UK Prime Minister Boris Johnson will send a letter to the European Union asking for a Brexit delay if no departure deal has been agreed by 19th October, according to government papers submitted to a Scottish court. In submissions to a Scottish court, where ‘Remain’ campaigners are seeking to gain an order to force him to comply with the law, the government said Johnson accepted he was obliged to send a letter to the EU asking for a delay.
Jolyon Maugham, one of the three lawyers leading the case, has said Johnson is “playing a very odd game”.
The Government is saying that it will send the Benn Act letter and it will not frustrate the Act (i.e. by seeking to persuade a r27 Member State to veto our request for an extension). So what is left of the Prime Minister's promise that we will leave on 31.10? https://t.co/gsJIMEUkV3— Jo Maugham QC (@JolyonMaugham) October 4, 2019
“He told the House of Commons yesterday we will leave come what may on 31st October, and I don’t understand how that statement can be reconciled with the promises he’s made in court today. There is no way to square that circle. And he is going to have to come clean either in parliament or the court,” he suggested.
Aidan O’Neill says @UKGOV has told #courtofsession “that there is a binding statutory duty on @10DowningStreet” to obey the #BennAct but in reality, he adds, Johnson is refusing to explain how he can obey #BennAct without a deal— Severin Carrell, Esq (@severincarrell) October 4, 2019
Irish Premier Leo Varadkar has nonetheless indicated if Johnson submitted a request for an extension, he’d agree.
“Brexit doesn’t end with the UK leaving, it’s just the next phase of negotiations but if the UK were to request an extension, we would consider it, but most EU countries would only consider it for good reason, but an extension would be better than no deal,” he said.
Speaking on new proposed Brexit deal, Varadkar give 5 ways to avoid a north-south border:— Dr. Jennifer Cassidy (@OxfordDiplomat) October 3, 2019
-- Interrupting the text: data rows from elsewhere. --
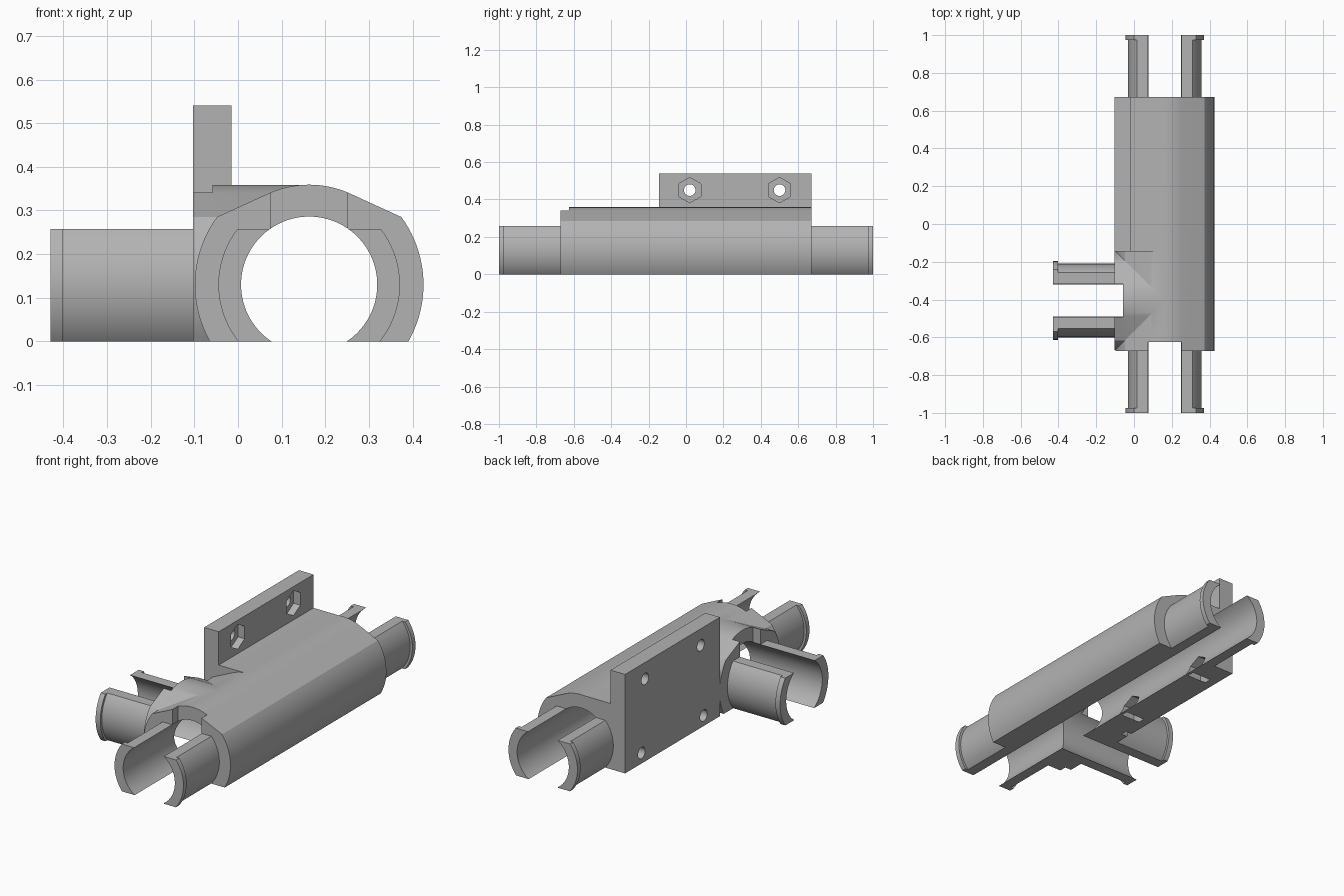
import bpy, bmesh
from math import sin, cos, asin, acos, pi, radians

if "Cube" in bpy.data.objects:
    bpy.data.objects.remove(bpy.data.objects["Cube"])

grey = bpy.data.materials.new("plain_grey")
grey.use_nodes = True
grey.diffuse_color = (0.45, 0.45, 0.45, 1)
grey.node_tree.nodes["Principled BSDF"].inputs["Base Color"].default_value = (0.45, 0.45, 0.45, 1)

CX, CY, CZ = 0.163, -0.405, 0.13     # main tube x, branch tube y, shared height
BORE, END = 0.156, 0.672
LOW = -0.18                          # profiles run below the ground, trimmed later


def arc(r, a, b, n=24):
    return [(r * cos(a + (b - a) * i / n), r * sin(a + (b - a) * i / n)) for i in range(n + 1)]


def circle(r, n=96, turn=0.0):
    return arc(r, turn, turn + 2 * pi, n)[:-1]


def mirrored(side):
    return side + [(-u, v) for u, v in reversed(side)]


def clip_profile(r):
    return mirrored(arc(r, asin(LOW / r), asin(0.128 / r)))


def shell_profile(k=1.0):
    side = arc(0.262 * k, asin(LOW / 0.262), asin(0.155 / 0.262))
    a = acos(0.088 / 0.229)
    crown = arc(0.229 * k, a, pi - a)
    return side + crown + [(-u, v) for u, v in reversed(side)]


def prism(name, profile, axis, start, stop, centre, z=CZ):
    """Extrude a profile along x or y."""
    bm = bmesh.new()
    rings = []
    for t in (start, stop):
        rings.append([bm.verts.new((t, centre + u, z + v) if axis == "x" else (centre + u, t, z + v))
                      for u, v in profile])
    bm.faces.new(rings[0])
    bm.faces.new(rings[1])
    n = len(profile)
    for i in range(n):
        j = (i + 1) % n
        bm.faces.new((rings[0][i], rings[0][j], rings[1][j], rings[1][i]))
    bmesh.ops.recalc_face_normals(bm, faces=bm.faces)
    mesh = bpy.data.meshes.new(name)
    bm.to_mesh(mesh)
    bm.free()
    mesh.materials.append(grey)
    ob = bpy.data.objects.new(name, mesh)
    bpy.context.collection.objects.link(ob)
    return ob


def box(name, x0, x1, y0, y1, z0, z1):
    return prism(name, [(x0, z0), (x1, z0), (x1, z1), (x0, z1)], "y", y0, y1, 0, 0)


def combine(target, tool, operation):
    mod = target.modifiers.new("bool", "BOOLEAN")
    mod.operation, mod.solver, mod.object = operation, "EXACT", tool
    bpy.context.view_layer.update()
    result = bpy.data.meshes.new_from_object(target.evaluated_get(bpy.context.evaluated_depsgraph_get()))
    target.modifiers.clear()
    target.data = result
    bpy.data.objects.remove(tool)


# Main shell, side branch, filler beside the plate, and the mounting plate
body = prism("tube_bracket", shell_profile(), "y", -END, END, CX)
solids = [
    prism("branch_shell", shell_profile(0.998), "x", -0.103, CX, CY),
    box("plate_filler", -0.06, CX, -0.145, END, -0.05, 0.358),
    box("mounting_plate", -0.103, -0.015, -0.145, END, -0.05, 0.54),
]

# Snap clips with a raised lip at each open end
for s in (-1, 1):
    solids.append(prism("end_clip", clip_profile(0.195), "y", s * 0.64, s * 0.985, CX))
    solids.append(prism("end_lip", clip_profile(0.208), "y", s * 0.973, s, CX))
solids.append(prism("branch_clip", clip_profile(0.195), "x", -0.415, -0.07, CY))
solids.append(prism("branch_lip", clip_profile(0.208), "x", -0.43, -0.402, CY))
for part in solids:
    combine(body, part, "UNION")

# Bores, front slots and the flat underside
cutters = [
    prism("main_bore", circle(BORE), "y", -1.1, 1.1, CX),
    prism("branch_bore", circle(BORE - 0.0005), "x", -0.5, CX, CY),
    box("main_slot", CX - 0.088, CX + 0.088, -0.75, -0.625, 0.258, 0.45),
    box("branch_slot", -0.2, -0.058, CY - 0.088, CY + 0.088, 0.258, 0.45),
    box("ground_trim", -0.6, 0.6, -1.2, 1.2, -0.4, 0),
]

# Screw holes with hexagonal nut pockets; the lower pockets open into the bore
for y, z, inner in ((0.02, 0.45, 0.05), (0.5, 0.45, 0.05), (-0.005, 0.057, 0.06), (0.53, 0.057, 0.06)):
    cutters.append(prism("screw_hole", circle(0.031, 32), "x", -0.2, 0.04, y, z))
    cutters.append(prism("nut_pocket", circle(0.068, 6, pi / 6), "x", -0.055, inner, y, z))
for part in cutters:
    combine(body, part, "DIFFERENCE")

bpy.ops.object.select_all(action="DESELECT")
body.select_set(True)
bpy.context.view_layer.objects.active = body
bpy.ops.object.shade_smooth_by_angle(angle=radians(25))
1. A united Ireland
2. Ireland rejoining the UK (which he states is never going to happen)
3. UK deciding to stay in the EU
4. The Norway plus model
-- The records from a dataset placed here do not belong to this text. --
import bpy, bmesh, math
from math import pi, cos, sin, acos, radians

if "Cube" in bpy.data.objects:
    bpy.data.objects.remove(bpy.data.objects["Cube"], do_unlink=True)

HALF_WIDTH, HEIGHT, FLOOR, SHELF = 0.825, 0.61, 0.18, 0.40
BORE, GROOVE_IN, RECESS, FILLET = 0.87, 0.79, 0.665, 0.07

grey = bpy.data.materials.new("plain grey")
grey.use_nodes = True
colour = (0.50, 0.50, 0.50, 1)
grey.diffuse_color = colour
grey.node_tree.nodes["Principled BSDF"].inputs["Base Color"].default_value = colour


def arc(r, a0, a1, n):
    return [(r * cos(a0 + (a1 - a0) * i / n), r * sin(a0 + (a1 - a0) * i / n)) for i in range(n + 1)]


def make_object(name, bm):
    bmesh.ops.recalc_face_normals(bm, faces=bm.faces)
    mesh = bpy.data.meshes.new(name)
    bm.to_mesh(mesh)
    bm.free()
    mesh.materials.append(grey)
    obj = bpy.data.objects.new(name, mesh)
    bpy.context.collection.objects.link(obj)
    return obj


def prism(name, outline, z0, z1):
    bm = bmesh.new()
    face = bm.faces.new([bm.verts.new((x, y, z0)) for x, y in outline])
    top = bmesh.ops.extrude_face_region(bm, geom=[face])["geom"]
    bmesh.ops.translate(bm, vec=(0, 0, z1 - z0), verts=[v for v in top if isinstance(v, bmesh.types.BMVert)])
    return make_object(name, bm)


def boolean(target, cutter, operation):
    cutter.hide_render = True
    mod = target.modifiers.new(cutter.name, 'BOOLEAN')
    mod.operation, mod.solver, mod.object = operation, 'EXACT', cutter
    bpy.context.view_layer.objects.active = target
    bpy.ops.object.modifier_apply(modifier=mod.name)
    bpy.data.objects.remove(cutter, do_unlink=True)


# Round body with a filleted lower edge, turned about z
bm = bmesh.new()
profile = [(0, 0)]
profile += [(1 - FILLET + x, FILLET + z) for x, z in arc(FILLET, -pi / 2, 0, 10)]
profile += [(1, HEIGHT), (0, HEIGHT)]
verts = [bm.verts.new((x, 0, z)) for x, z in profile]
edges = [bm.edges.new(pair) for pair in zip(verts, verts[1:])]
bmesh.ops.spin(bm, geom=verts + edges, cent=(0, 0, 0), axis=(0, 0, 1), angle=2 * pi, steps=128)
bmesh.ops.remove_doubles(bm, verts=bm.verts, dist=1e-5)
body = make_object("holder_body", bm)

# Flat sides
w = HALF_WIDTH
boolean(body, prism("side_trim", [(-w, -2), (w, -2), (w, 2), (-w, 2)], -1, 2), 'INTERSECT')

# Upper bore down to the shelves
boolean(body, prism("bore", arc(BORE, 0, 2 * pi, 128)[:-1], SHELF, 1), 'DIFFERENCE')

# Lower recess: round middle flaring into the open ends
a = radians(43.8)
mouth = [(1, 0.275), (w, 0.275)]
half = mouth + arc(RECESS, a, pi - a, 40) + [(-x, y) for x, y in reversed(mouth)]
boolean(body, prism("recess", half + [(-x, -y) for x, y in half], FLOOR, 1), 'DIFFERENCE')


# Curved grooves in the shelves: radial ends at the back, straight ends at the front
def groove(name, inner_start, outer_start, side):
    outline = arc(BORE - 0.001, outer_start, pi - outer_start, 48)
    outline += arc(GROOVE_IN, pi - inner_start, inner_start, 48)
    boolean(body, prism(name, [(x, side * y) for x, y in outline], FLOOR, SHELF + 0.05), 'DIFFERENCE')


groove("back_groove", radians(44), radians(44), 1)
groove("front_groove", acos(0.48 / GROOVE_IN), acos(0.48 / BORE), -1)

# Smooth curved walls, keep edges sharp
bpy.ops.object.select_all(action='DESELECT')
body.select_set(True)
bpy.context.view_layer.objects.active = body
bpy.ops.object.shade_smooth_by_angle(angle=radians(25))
5. The backstop pic.twitter.com/EXLGdN9245
Johnson's office is not commenting on the situation, stressing that the proceeding continues.
On Wednesday, Johnson revealed the blueprint of his plan on the withdrawal terms of London from the European Union by October 31. The new plan abandoned the so-called backstop component, which was supposed to keep Northern Ireland more integrated with the bloc than the rest of the United Kingdom in order to avoid a hard border with customs within the island of Ireland. Instead, the plan envisages full UK withdrawal along with creation of a regulatory zone in Ireland that would have all necessary customs checks brought to a minimum and performed electronically.
European Commission President Jean-Claude Juncker has welcomed Johnson’s determination to "make progress towards a deal" but noted that his proposals still have "some problematic points." He also said on Wednesday that the two negotiating teams would resume talks in the coming days. The United Kingdom is set to leave the bloc on October 31.